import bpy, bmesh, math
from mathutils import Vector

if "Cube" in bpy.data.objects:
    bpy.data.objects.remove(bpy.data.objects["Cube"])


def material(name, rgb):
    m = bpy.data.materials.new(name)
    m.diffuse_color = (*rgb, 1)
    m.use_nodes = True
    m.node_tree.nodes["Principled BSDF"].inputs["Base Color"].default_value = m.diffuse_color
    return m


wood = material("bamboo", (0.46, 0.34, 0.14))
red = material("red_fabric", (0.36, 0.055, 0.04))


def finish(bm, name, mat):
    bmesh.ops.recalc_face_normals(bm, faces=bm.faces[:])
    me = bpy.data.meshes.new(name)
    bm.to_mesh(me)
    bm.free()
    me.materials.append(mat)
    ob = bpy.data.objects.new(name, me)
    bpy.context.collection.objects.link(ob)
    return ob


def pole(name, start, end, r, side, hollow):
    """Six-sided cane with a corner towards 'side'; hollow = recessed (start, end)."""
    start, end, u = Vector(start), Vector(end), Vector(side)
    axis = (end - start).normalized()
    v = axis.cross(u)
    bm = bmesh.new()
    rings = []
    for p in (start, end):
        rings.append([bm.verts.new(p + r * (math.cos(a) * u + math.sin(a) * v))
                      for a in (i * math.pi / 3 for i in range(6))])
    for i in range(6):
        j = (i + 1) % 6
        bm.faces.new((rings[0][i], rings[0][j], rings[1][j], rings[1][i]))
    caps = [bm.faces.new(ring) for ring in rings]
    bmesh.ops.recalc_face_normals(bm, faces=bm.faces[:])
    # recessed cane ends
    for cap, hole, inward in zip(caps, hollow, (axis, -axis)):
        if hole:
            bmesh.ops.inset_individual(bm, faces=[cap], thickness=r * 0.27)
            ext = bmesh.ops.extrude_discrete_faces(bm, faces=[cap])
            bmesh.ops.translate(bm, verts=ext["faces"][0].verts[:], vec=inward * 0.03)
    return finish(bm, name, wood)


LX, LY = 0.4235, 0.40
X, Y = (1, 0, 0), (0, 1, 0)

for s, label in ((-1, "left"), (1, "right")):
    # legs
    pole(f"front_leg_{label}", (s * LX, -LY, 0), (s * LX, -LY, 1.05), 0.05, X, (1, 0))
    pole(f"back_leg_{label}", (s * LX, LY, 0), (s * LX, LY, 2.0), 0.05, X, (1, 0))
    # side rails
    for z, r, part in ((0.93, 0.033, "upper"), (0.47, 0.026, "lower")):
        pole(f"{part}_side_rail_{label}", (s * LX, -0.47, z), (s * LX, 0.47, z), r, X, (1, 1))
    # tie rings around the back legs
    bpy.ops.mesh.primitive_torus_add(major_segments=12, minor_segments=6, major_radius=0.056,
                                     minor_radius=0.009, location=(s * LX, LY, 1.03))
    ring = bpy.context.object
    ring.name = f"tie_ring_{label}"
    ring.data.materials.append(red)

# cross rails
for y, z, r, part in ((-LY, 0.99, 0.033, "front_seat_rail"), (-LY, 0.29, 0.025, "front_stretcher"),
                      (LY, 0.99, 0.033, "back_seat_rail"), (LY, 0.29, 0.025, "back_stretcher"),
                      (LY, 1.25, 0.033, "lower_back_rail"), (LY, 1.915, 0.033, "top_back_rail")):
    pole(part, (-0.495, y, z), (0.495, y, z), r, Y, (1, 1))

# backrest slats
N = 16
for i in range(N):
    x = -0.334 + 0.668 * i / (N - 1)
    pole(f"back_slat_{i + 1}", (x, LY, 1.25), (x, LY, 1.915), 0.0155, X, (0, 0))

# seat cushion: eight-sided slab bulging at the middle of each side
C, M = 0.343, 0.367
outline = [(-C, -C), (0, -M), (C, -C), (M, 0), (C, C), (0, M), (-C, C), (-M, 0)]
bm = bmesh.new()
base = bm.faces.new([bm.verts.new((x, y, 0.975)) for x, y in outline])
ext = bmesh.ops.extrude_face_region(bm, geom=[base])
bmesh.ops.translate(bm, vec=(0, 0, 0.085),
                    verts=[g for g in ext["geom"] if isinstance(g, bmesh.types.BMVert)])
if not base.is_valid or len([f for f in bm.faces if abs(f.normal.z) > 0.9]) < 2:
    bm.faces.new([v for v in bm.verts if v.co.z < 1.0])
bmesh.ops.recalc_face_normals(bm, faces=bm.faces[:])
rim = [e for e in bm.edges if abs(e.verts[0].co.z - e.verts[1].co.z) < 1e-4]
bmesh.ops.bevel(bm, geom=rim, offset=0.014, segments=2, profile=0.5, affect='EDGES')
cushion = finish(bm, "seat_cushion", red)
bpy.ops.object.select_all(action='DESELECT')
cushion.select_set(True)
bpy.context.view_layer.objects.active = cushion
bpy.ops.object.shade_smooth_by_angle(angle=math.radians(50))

> [Work to be completed] What you return must be the entries, given again word for word.

> [Final answer]
import bpy, bmesh, math
from mathutils import Vector

if "Cube" in bpy.data.objects:
    bpy.data.objects.remove(bpy.data.objects["Cube"])


def material(name, rgb):
    m = bpy.data.materials.new(name)
    m.diffuse_color = (*rgb, 1)
    m.use_nodes = True
    m.node_tree.nodes["Principled BSDF"].inputs["Base Color"].default_value = m.diffuse_color
    return m


wood = material("bamboo", (0.46, 0.34, 0.14))
red = material("red_fabric", (0.36, 0.055, 0.04))


def finish(bm, name, mat):
    bmesh.ops.recalc_face_normals(bm, faces=bm.faces[:])
    me = bpy.data.meshes.new(name)
    bm.to_mesh(me)
    bm.free()
    me.materials.append(mat)
    ob = bpy.data.objects.new(name, me)
    bpy.context.collection.objects.link(ob)
    return ob


def pole(name, start, end, r, side, hollow):
    """Six-sided cane with a corner towards 'side'; hollow = recessed (start, end)."""
    start, end, u = Vector(start), Vector(end), Vector(side)
    axis = (end - start).normalized()
    v = axis.cross(u)
    bm = bmesh.new()
    rings = []
    for p in (start, end):
        rings.append([bm.verts.new(p + r * (math.cos(a) * u + math.sin(a) * v))
                      for a in (i * math.pi / 3 for i in range(6))])
    for i in range(6):
        j = (i + 1) % 6
        bm.faces.new((rings[0][i], rings[0][j], rings[1][j], rings[1][i]))
    caps = [bm.faces.new(ring) for ring in rings]
    bmesh.ops.recalc_face_normals(bm, faces=bm.faces[:])
    # recessed cane ends
    for cap, hole, inward in zip(caps, hollow, (axis, -axis)):
        if hole:
            bmesh.ops.inset_individual(bm, faces=[cap], thickness=r * 0.27)
            ext = bmesh.ops.extrude_discrete_faces(bm, faces=[cap])
            bmesh.ops.translate(bm, verts=ext["faces"][0].verts[:], vec=inward * 0.03)
    return finish(bm, name, wood)


LX, LY = 0.4235, 0.40
X, Y = (1, 0, 0), (0, 1, 0)

for s, label in ((-1, "left"), (1, "right")):
    # legs
    pole(f"front_leg_{label}", (s * LX, -LY, 0), (s * LX, -LY, 1.05), 0.05, X, (1, 0))
    pole(f"back_leg_{label}", (s * LX, LY, 0), (s * LX, LY, 2.0), 0.05, X, (1, 0))
    # side rails
    for z, r, part in ((0.93, 0.033, "upper"), (0.47, 0.026, "lower")):
        pole(f"{part}_side_rail_{label}", (s * LX, -0.47, z), (s * LX, 0.47, z), r, X, (1, 1))
    # tie rings around the back legs
    bpy.ops.mesh.primitive_torus_add(major_segments=12, minor_segments=6, major_radius=0.056,
                                     minor_radius=0.009, location=(s * LX, LY, 1.03))
    ring = bpy.context.object
    ring.name = f"tie_ring_{label}"
    ring.data.materials.append(red)

# cross rails
for y, z, r, part in ((-LY, 0.99, 0.033, "front_seat_rail"), (-LY, 0.29, 0.025, "front_stretcher"),
                      (LY, 0.99, 0.033, "back_seat_rail"), (LY, 0.29, 0.025, "back_stretcher"),
                      (LY, 1.25, 0.033, "lower_back_rail"), (LY, 1.915, 0.033, "top_back_rail")):
    pole(part, (-0.495, y, z), (0.495, y, z), r, Y, (1, 1))

# backrest slats
N = 16
for i in range(N):
    x = -0.334 + 0.668 * i / (N - 1)
    pole(f"back_slat_{i + 1}", (x, LY, 1.25), (x, LY, 1.915), 0.0155, X, (0, 0))

# seat cushion: eight-sided slab bulging at the middle of each side
C, M = 0.343, 0.367
outline = [(-C, -C), (0, -M), (C, -C), (M, 0), (C, C), (0, M), (-C, C), (-M, 0)]
bm = bmesh.new()
base = bm.faces.new([bm.verts.new((x, y, 0.975)) for x, y in outline])
ext = bmesh.ops.extrude_face_region(bm, geom=[base])
bmesh.ops.translate(bm, vec=(0, 0, 0.085),
                    verts=[g for g in ext["geom"] if isinstance(g, bmesh.types.BMVert)])
if not base.is_valid or len([f for f in bm.faces if abs(f.normal.z) > 0.9]) < 2:
    bm.faces.new([v for v in bm.verts if v.co.z < 1.0])
bmesh.ops.recalc_face_normals(bm, faces=bm.faces[:])
rim = [e for e in bm.edges if abs(e.verts[0].co.z - e.verts[1].co.z) < 1e-4]
bmesh.ops.bevel(bm, geom=rim, offset=0.014, segments=2, profile=0.5, affect='EDGES')
cushion = finish(bm, "seat_cushion", red)
bpy.ops.object.select_all(action='DESELECT')
cushion.select_set(True)
bpy.context.view_layer.objects.active = cushion
bpy.ops.object.shade_smooth_by_angle(angle=math.radians(50))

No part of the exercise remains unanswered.